**** Task input ****

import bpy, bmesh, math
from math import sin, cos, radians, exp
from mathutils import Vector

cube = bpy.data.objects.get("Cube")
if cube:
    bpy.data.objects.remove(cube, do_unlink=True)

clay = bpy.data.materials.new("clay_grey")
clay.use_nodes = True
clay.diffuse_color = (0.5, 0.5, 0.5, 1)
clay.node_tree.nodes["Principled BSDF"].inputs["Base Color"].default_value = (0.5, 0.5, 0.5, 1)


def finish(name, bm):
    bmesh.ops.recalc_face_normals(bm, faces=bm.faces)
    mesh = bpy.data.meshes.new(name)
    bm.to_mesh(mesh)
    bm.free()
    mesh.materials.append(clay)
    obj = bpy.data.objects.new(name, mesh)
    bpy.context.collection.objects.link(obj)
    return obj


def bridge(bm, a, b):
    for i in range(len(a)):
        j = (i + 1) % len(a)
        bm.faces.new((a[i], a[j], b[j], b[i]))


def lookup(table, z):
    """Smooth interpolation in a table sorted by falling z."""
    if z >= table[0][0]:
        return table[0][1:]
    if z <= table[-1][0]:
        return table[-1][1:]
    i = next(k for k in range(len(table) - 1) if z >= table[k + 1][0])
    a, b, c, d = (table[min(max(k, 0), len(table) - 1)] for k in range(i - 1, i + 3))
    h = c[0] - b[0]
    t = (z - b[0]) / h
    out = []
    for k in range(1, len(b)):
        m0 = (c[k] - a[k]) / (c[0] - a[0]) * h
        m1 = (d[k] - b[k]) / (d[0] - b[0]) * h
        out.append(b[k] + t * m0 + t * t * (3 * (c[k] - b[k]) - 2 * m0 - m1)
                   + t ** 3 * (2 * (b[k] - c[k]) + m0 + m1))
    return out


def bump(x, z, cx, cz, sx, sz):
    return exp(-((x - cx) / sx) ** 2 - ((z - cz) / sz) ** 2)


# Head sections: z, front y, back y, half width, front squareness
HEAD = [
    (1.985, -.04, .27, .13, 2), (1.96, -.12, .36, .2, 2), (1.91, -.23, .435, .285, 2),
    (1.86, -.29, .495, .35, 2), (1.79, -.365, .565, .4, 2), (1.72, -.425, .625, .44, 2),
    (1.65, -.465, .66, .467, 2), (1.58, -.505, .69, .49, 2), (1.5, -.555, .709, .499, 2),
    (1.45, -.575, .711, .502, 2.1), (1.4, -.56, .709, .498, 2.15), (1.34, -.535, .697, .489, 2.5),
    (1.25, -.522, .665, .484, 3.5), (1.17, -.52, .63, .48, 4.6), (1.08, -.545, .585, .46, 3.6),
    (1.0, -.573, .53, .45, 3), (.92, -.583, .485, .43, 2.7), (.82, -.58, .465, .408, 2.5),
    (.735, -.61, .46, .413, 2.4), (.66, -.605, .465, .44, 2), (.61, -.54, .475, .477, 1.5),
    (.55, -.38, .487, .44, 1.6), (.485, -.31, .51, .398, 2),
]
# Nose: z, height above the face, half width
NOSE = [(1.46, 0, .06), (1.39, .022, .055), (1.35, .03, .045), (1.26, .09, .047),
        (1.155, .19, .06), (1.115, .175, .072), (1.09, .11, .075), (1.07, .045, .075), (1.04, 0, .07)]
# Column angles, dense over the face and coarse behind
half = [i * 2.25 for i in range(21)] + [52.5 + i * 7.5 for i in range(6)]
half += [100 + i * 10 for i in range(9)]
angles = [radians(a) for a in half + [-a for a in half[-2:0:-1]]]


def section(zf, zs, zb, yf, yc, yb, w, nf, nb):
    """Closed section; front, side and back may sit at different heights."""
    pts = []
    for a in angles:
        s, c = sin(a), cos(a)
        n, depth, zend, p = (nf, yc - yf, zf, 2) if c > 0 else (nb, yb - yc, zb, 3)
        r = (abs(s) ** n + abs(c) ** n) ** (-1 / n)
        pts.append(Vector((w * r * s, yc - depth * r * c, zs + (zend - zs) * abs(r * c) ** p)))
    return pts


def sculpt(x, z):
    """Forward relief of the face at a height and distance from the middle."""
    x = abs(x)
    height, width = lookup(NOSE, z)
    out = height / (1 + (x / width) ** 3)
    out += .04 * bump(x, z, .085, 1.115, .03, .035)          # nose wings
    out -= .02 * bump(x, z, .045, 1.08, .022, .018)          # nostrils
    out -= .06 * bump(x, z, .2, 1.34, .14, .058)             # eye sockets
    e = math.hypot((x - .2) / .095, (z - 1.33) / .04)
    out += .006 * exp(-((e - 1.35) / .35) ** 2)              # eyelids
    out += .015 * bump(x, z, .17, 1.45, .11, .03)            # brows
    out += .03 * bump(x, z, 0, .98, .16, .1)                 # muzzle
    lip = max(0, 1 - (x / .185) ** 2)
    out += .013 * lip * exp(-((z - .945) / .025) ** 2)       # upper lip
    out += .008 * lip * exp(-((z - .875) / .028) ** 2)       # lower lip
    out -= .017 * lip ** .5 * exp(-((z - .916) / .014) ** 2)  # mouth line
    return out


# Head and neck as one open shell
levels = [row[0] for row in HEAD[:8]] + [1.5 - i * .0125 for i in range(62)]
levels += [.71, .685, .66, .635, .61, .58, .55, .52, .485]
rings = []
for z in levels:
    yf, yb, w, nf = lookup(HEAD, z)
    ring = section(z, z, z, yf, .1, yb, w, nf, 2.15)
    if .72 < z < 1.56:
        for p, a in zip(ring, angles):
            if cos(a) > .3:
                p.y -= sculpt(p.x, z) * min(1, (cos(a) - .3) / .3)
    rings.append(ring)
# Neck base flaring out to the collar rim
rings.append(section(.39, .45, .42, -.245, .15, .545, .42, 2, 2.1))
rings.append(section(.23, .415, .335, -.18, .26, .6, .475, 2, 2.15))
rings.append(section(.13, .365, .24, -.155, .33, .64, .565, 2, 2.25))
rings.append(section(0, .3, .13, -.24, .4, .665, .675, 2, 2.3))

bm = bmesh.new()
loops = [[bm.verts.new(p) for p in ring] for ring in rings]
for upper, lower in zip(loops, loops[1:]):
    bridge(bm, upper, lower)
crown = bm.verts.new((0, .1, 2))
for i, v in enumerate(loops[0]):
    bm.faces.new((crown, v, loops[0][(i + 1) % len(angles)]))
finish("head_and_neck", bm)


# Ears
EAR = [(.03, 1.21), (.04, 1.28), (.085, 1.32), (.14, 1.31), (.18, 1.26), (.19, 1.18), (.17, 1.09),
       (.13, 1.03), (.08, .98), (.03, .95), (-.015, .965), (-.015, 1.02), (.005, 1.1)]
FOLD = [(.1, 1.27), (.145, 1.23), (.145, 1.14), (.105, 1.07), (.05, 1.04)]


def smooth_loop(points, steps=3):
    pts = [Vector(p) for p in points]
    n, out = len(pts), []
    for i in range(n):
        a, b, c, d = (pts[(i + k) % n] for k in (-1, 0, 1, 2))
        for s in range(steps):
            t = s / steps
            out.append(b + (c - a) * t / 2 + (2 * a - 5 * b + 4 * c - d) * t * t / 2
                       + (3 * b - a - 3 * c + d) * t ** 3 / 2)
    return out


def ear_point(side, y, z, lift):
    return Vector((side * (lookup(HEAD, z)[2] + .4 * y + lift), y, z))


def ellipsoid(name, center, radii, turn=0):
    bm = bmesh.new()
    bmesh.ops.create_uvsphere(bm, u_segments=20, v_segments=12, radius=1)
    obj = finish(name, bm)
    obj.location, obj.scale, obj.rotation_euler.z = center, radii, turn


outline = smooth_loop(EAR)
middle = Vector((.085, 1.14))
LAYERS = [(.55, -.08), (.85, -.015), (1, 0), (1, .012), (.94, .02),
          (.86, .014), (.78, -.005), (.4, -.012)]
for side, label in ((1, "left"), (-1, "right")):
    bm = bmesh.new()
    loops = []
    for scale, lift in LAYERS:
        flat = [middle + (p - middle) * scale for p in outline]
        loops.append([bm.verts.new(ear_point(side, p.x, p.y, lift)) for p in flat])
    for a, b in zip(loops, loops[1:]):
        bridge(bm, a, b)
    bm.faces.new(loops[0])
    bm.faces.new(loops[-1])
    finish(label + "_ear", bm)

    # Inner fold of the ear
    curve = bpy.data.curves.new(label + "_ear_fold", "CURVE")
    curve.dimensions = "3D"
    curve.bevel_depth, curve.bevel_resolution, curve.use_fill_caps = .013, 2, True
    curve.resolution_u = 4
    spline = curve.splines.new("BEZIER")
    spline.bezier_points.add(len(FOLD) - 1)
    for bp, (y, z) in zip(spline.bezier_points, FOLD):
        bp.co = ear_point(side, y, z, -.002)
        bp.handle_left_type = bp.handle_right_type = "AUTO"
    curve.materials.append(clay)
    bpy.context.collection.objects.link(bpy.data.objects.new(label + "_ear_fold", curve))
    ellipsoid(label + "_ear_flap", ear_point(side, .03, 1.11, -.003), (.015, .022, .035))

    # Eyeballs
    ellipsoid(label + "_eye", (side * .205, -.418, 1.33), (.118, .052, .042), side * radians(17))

****

§ Exercise objective
Using the entries above, restate word for word every line from the one that contains "bm.faces.new(loops[-1])" through the last.

§ Response below
    bm.faces.new(loops[-1])
    finish(label + "_ear", bm)

    # Inner fold of the ear
    curve = bpy.data.curves.new(label + "_ear_fold", "CURVE")
    curve.dimensions = "3D"
    curve.bevel_depth, curve.bevel_resolution, curve.use_fill_caps = .013, 2, True
    curve.resolution_u = 4
    spline = curve.splines.new("BEZIER")
    spline.bezier_points.add(len(FOLD) - 1)
    for bp, (y, z) in zip(spline.bezier_points, FOLD):
        bp.co = ear_point(side, y, z, -.002)
        bp.handle_left_type = bp.handle_right_type = "AUTO"
    curve.materials.append(clay)
    bpy.context.collection.objects.link(bpy.data.objects.new(label + "_ear_fold", curve))
    ellipsoid(label + "_ear_flap", ear_point(side, .03, 1.11, -.003), (.015, .022, .035))

    # Eyeballs
    ellipsoid(label + "_eye", (side * .205, -.418, 1.33), (.118, .052, .042), side * radians(17))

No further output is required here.